*THE PROBLEM*. From the top of the records below, return each line exactly, ending with the line that contains "for left, right, y, z, fold".

*AVAILABLE DATA*.
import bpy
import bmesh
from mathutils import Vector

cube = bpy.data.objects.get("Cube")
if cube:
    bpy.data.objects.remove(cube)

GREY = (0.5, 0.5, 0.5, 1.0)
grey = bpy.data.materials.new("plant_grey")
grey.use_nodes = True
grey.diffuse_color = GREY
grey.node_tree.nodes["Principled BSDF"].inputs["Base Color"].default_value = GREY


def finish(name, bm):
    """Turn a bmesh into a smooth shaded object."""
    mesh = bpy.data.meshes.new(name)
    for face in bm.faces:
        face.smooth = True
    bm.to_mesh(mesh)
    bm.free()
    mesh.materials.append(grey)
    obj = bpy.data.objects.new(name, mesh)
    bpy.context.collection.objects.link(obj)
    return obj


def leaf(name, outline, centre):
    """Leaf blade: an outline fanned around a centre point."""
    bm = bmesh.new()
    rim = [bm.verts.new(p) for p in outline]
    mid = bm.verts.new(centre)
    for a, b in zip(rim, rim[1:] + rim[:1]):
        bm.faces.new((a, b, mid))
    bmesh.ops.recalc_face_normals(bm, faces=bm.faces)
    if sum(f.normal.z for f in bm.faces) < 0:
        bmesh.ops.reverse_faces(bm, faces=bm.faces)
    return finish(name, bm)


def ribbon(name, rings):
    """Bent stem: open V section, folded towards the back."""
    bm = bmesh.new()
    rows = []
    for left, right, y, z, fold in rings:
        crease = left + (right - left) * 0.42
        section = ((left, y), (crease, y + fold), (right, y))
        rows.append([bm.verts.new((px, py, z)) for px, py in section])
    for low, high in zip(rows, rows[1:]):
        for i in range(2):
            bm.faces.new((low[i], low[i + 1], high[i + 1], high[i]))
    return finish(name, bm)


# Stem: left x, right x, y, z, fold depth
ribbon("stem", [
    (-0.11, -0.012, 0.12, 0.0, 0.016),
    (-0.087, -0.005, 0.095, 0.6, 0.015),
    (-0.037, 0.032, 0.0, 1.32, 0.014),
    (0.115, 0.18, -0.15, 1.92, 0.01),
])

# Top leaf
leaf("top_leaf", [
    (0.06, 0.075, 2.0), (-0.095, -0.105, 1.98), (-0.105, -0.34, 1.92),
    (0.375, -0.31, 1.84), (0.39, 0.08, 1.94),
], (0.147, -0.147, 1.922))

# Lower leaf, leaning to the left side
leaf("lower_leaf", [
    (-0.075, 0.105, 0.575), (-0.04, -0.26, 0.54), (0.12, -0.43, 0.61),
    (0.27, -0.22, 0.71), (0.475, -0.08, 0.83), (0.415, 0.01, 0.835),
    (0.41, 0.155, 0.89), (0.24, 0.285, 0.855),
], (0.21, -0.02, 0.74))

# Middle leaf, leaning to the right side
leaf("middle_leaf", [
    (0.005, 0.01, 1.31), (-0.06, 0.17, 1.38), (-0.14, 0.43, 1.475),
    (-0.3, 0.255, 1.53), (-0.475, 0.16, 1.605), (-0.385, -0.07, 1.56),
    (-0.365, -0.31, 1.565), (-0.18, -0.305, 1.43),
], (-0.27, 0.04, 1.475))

*EXERCISE OUTPUT*.
import bpy
import bmesh
from mathutils import Vector

cube = bpy.data.objects.get("Cube")
if cube:
    bpy.data.objects.remove(cube)

GREY = (0.5, 0.5, 0.5, 1.0)
grey = bpy.data.materials.new("plant_grey")
grey.use_nodes = True
grey.diffuse_color = GREY
grey.node_tree.nodes["Principled BSDF"].inputs["Base Color"].default_value = GREY


def finish(name, bm):
    """Turn a bmesh into a smooth shaded object."""
    mesh = bpy.data.meshes.new(name)
    for face in bm.faces:
        face.smooth = True
    bm.to_mesh(mesh)
    bm.free()
    mesh.materials.append(grey)
    obj = bpy.data.objects.new(name, mesh)
    bpy.context.collection.objects.link(obj)
    return obj


def leaf(name, outline, centre):
    """Leaf blade: an outline fanned around a centre point."""
    bm = bmesh.new()
    rim = [bm.verts.new(p) for p in outline]
    mid = bm.verts.new(centre)
    for a, b in zip(rim, rim[1:] + rim[:1]):
        bm.faces.new((a, b, mid))
    bmesh.ops.recalc_face_normals(bm, faces=bm.faces)
    if sum(f.normal.z for f in bm.faces) < 0:
        bmesh.ops.reverse_faces(bm, faces=bm.faces)
    return finish(name, bm)


def ribbon(name, rings):
    """Bent stem: open V section, folded towards the back."""
    bm = bmesh.new()
    rows = []
    for left, right, y, z, fold in rings:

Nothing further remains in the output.